- Performance benefits? Well, actually…no. This was first studied in the 70’s up through the early 2000’s, and then there have been some more studies done recently (please see review paper at the end). Ultimately, there just have not been any studies to suggest there is actually a performance benefit. So, even if you’re burning fat at a higher intensity, this doesn’t translate to better gains in the gym. I know, bummer.
- Recovery – I find unless an athlete is working out just 30-60 minutes 4-5 days a week, any training volume greater than this results in poor recovery when following a high fat/keto diet. Depleted glycogen stores increase feelings of fatigue, and so even if the body is more efficient at burning fat, there will always be some glycogen utilization, and without replenishment this results in the athlete feeling tired longer and just overall has a harder time recovering in between workouts.
I realize I can send negative when it comes to high fat, low carbohydrate diets. To be honest, I just don’t see the benefit of them, wither in the gym or as a lifestyle. I find them to be very restrictive. I realize part of my bias comes from being a sports dietitian that specializes in the treatment of eating disorders. But I cannot tell you how many athletes have come to me with guilt and anxiety about food that has stemmed from trying restrictive diets such as these. I also worry about their sustainability, which is always my number 1 question when someone comes to me telling me they want to try a new diet (whether it is Paleo, keto, zone, or even a smoothie diet) – my response will always be – is it sustainable? Is this something you can do 7 days a week, 365 days a year? What about holidays? Social functions? Will this diet work for all that life throws at you?
If it does, and you know you will not necessary get any stronger, faster, etc., but perhaps you’re motivated to shed a few pounds, then give it a try.
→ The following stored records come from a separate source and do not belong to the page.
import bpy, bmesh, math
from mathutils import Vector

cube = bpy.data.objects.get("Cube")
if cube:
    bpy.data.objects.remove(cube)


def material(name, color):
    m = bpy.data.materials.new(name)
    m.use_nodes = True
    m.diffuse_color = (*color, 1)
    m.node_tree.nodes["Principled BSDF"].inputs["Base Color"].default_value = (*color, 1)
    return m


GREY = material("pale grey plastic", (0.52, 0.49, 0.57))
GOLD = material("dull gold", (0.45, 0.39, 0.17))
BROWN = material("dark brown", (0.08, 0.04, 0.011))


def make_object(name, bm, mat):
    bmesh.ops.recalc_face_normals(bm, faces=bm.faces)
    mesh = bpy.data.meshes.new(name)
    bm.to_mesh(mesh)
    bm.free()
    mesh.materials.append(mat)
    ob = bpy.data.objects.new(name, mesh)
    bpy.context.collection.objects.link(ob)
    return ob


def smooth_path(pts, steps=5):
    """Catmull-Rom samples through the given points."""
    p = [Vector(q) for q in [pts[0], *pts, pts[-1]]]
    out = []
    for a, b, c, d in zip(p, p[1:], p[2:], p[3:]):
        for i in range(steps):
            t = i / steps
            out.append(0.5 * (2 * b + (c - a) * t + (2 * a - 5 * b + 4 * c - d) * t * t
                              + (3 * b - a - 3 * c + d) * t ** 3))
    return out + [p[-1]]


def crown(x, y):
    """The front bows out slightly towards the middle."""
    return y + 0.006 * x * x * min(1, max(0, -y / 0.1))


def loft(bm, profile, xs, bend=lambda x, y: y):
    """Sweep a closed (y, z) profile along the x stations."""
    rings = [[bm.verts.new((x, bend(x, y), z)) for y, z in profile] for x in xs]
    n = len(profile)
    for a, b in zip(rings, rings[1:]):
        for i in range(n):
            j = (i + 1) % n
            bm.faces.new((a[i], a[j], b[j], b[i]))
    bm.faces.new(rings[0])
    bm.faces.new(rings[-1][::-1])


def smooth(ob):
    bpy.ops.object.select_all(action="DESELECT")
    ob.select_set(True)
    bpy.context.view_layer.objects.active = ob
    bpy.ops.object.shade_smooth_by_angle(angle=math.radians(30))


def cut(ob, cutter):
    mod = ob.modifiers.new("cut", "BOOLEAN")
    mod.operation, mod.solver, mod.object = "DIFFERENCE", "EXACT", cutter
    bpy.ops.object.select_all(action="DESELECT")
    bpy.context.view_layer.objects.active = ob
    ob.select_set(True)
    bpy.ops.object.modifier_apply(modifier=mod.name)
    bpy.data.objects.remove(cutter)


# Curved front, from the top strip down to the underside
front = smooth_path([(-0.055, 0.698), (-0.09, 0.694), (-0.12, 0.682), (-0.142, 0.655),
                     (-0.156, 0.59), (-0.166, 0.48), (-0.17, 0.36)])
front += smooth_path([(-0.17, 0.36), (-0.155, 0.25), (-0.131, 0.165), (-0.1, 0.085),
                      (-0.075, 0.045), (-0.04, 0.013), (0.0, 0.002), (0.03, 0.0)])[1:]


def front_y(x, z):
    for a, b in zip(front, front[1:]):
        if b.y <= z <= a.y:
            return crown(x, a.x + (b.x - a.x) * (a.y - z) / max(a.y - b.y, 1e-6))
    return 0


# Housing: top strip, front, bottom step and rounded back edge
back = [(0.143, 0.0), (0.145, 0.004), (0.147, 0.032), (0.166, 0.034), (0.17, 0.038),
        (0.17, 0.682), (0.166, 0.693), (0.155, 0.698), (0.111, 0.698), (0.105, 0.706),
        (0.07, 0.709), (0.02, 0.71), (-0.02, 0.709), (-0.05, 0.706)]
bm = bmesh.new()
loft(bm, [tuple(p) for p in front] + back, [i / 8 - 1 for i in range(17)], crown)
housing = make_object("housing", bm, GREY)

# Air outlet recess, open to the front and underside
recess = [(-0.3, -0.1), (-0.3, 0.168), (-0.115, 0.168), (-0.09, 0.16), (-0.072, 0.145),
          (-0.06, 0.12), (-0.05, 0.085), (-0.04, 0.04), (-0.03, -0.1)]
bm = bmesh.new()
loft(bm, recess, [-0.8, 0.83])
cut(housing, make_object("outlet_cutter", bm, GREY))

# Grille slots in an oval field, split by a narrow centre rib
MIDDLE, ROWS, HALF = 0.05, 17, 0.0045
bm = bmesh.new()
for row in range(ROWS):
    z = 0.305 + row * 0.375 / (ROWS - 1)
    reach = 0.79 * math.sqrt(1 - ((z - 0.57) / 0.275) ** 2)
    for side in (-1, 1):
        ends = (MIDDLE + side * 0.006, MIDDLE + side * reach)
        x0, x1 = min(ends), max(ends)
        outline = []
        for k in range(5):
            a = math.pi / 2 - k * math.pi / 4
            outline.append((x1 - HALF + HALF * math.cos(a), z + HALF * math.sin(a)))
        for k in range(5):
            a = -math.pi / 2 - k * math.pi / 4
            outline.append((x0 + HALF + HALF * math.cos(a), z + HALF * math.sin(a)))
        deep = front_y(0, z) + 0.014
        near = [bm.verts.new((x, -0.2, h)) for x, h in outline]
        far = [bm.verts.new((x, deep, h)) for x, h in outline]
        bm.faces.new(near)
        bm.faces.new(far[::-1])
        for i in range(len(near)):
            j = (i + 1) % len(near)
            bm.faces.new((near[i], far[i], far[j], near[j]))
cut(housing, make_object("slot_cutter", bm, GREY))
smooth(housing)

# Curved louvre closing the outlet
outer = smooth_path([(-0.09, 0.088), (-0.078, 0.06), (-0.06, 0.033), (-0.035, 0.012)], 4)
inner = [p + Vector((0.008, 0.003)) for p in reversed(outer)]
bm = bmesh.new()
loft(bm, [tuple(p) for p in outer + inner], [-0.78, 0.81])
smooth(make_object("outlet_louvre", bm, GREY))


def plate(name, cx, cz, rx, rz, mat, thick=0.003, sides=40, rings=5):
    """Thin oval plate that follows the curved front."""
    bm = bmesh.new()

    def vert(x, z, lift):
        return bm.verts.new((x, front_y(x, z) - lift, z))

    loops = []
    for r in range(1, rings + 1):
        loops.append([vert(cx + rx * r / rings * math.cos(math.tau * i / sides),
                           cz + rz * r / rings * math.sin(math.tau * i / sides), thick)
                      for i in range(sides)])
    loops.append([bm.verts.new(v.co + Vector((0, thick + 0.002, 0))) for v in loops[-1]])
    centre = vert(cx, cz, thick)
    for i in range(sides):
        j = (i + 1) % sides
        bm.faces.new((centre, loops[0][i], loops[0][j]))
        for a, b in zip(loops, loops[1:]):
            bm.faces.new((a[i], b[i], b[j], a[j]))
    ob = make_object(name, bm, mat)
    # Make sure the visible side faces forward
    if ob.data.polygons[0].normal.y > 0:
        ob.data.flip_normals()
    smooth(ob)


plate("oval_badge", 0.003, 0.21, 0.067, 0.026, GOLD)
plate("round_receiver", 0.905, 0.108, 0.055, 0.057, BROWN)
I do know some athletes that have cut weight and are very ‘strict’ with their (keto) diet, and they make it work. Of course, be sure to have lots of (sugar-free) breath mints, as your breath will chronically stink. Otherwise, if you’re looking to reduce your body fat, AND get stronger, AND find something that works with family life, holidays, etc. then perhaps a more moderate approach will work (such as the foundation of the Icon nutrition program).
I think for most CrossFit athletes, a moderate carbohydrate, moderate protein, and even moderate fat approach works optimally for health and performance gains. We can always tweak the numbers based upon individual needs (and I do this all of the time with Icon athletes that reach out to me!), and I will always recognize that different approaches work for different individuals.
Here’s the recent review paper that consolidates both the historical research done on high fat diets and the more recent publications. The author (Dr. Louise Burke), by the way, is truly one of the world’s leading sports dietitians, is head of the Australian Institute of Sport, and by no means recommends a high carbohydrate diet for all athletes; rather she believes in customization and periodization. She knows her stuff (and the research) and you will find no one more knowledgeable on the topic. In fact, her husband is a leading researcher/physiologist (John Hawley) and himself is the author of many research studies supporting the increase in fat oxidation and physiological adaptations to high fat diets. Yet he also supports how this should actually translate to sports nutrition recommendations, which is an alignment with what his wife has to say (smart husband ;).
Questions?! Thoughts?! Please check in with me and let me know!